• _Problem requirements_: Your job with the data below is to output exactly the lines from the one holding "bm.to_mesh(mesh)" down to the one holding "bpy.context.view_layer.objects.active = obj", both included, and no others.
------------------------------------
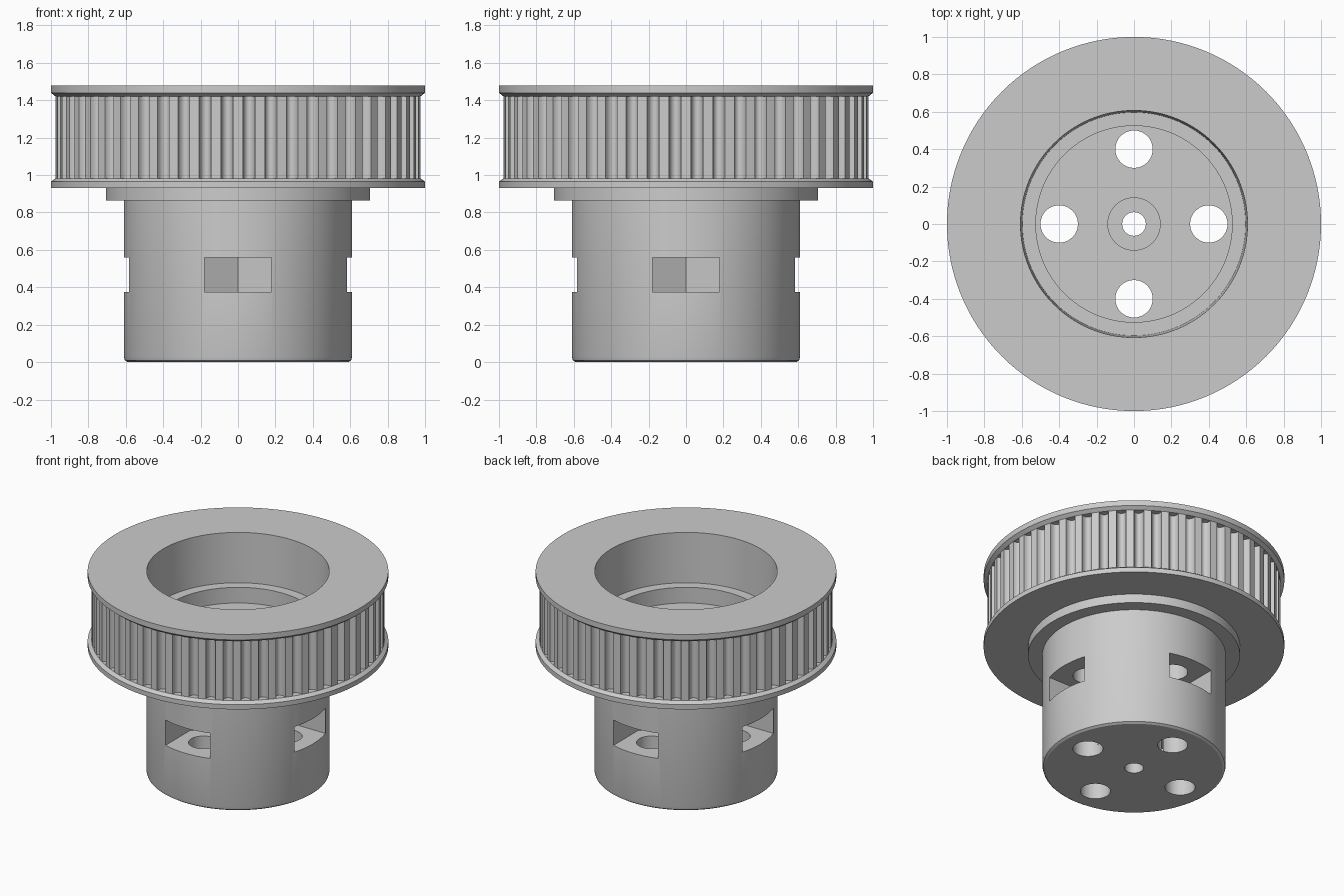
import bpy, bmesh, math

if "Cube" in bpy.data.objects:
    bpy.data.objects.remove(bpy.data.objects["Cube"], do_unlink=True)

grey = bpy.data.materials.new("plain grey")
grey.use_nodes = True
grey.diffuse_color = (0.6, 0.6, 0.6, 1)
grey.node_tree.nodes["Principled BSDF"].inputs["Base Color"].default_value = (0.6, 0.6, 0.6, 1)


def make_object(name, bm):
    bmesh.ops.recalc_face_normals(bm, faces=bm.faces)
    mesh = bpy.data.meshes.new(name)
    bm.to_mesh(mesh)
    bm.free()
    mesh.materials.append(grey)
    obj = bpy.data.objects.new(name, mesh)
    bpy.context.collection.objects.link(obj)
    return obj


def activate(obj):
    bpy.ops.object.select_all(action="DESELECT")
    obj.select_set(True)
    bpy.context.view_layer.objects.active = obj


def lathe(name, profile, segments=128):
    """Spin a closed (radius, height) outline around z."""
    bm = bmesh.new()
    rings = []
    for i in range(segments):
        a = math.tau * i / segments
        rings.append([bm.verts.new((r * math.cos(a), r * math.sin(a), z)) for r, z in profile])
    n = len(profile)
    for i in range(segments):
        here, there = rings[i], rings[(i + 1) % segments]
        for j in range(n):
            k = (j + 1) % n
            bm.faces.new((here[j], there[j], there[k], here[k]))
    return make_object(name, bm)


def prisms_around(name, outline, z0, z1, count=4):
    """Repeat an extruded flat outline around z."""
    bm = bmesh.new()
    for i in range(count):
        a = math.tau * i / count
        c, s = math.cos(a), math.sin(a)
        low, high = ([bm.verts.new((x * c - y * s, x * s + y * c, z)) for x, y in outline]
                     for z in (z0, z1))
        bm.faces.new(low)
        bm.faces.new(high)
        n = len(outline)
        for j in range(n):
            k = (j + 1) % n
            bm.faces.new((low[j], low[k], high[k], high[j]))
    return make_object(name, bm)


def cut(target, cutter):
    cutter.hide_render = True
    mod = target.modifiers.new("cut", "BOOLEAN")
    mod.operation = "DIFFERENCE"
    mod.solver = "EXACT"
    mod.object = cutter
    activate(target)
    bpy.ops.object.modifier_apply(modifier=mod.name)
    bpy.data.objects.remove(cutter, do_unlink=True)


# Hub: shank, collar, two flanges, stepped bearing seat and centre bore
hub = lathe("pulley_hub", [
    (0.063, 0), (0.59, 0), (0.605, 0.01), (0.61, 0.03), (0.61, 0.865),
    (0.705, 0.865), (0.705, 0.93), (1, 0.93), (1, 0.965), (0.975, 0.983),
    (0.92, 0.983), (0.92, 1.42), (0.975, 1.42), (1, 1.44), (1, 1.48),
    (0.607, 1.48), (0.597, 1.115), (0.525, 1.115), (0.525, 1.0),
    (0.14, 1.0), (0.14, 0.7), (0.063, 0.7)])

# Four bolt holes through the shank
circle = [(0.4 + 0.1 * math.cos(math.tau * i / 48), 0.1 * math.sin(math.tau * i / 48))
          for i in range(48)]
cut(hub, prisms_around("bolt_hole_cutter", circle, -0.1, 1.08))

# Four nut slots opening outward, pointed at the inner end
slot = [(0.192, 0), (0.296, -0.18), (0.8, -0.18), (0.8, 0.18), (0.296, 0.18)]
cut(hub, prisms_around("nut_slot_cutter", slot, 0.375, 0.56))

# Toothed belt ring, its ends buried in the flanges
TEETH, LAND, STEPS = 52, 0.22, 10
tooth = [(0.0, 0.975)]
half = 0.5 - LAND
for i in range(STEPS + 1):
    phi = math.pi * i / STEPS
    tooth.append((0.5 - half * math.cos(phi), 0.975 - 0.045 * math.sin(phi)))
bm = bmesh.new()
columns = []
for i in range(TEETH):
    for t, r in tooth:
        a = math.tau * (i + t) / TEETH
        columns.append([bm.verts.new((r * math.cos(a), r * math.sin(a), z)) for z in (0.96, 1.44)])
for i, here in enumerate(columns):
    there = columns[(i + 1) % len(columns)]
    bm.faces.new((here[0], there[0], there[1], here[1]))
belt_teeth = make_object("belt_teeth", bm)

for obj in (hub, belt_teeth):
    activate(obj)
    bpy.ops.object.shade_smooth_by_angle(angle=math.radians(30))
------------------------------------
• _Your response_:
    bm.to_mesh(mesh)
    bm.free()
    mesh.materials.append(grey)
    obj = bpy.data.objects.new(name, mesh)
    bpy.context.collection.objects.link(obj)
    return obj


def activate(obj):
    bpy.ops.object.select_all(action="DESELECT")
    obj.select_set(True)
    bpy.context.view_layer.objects.active = obj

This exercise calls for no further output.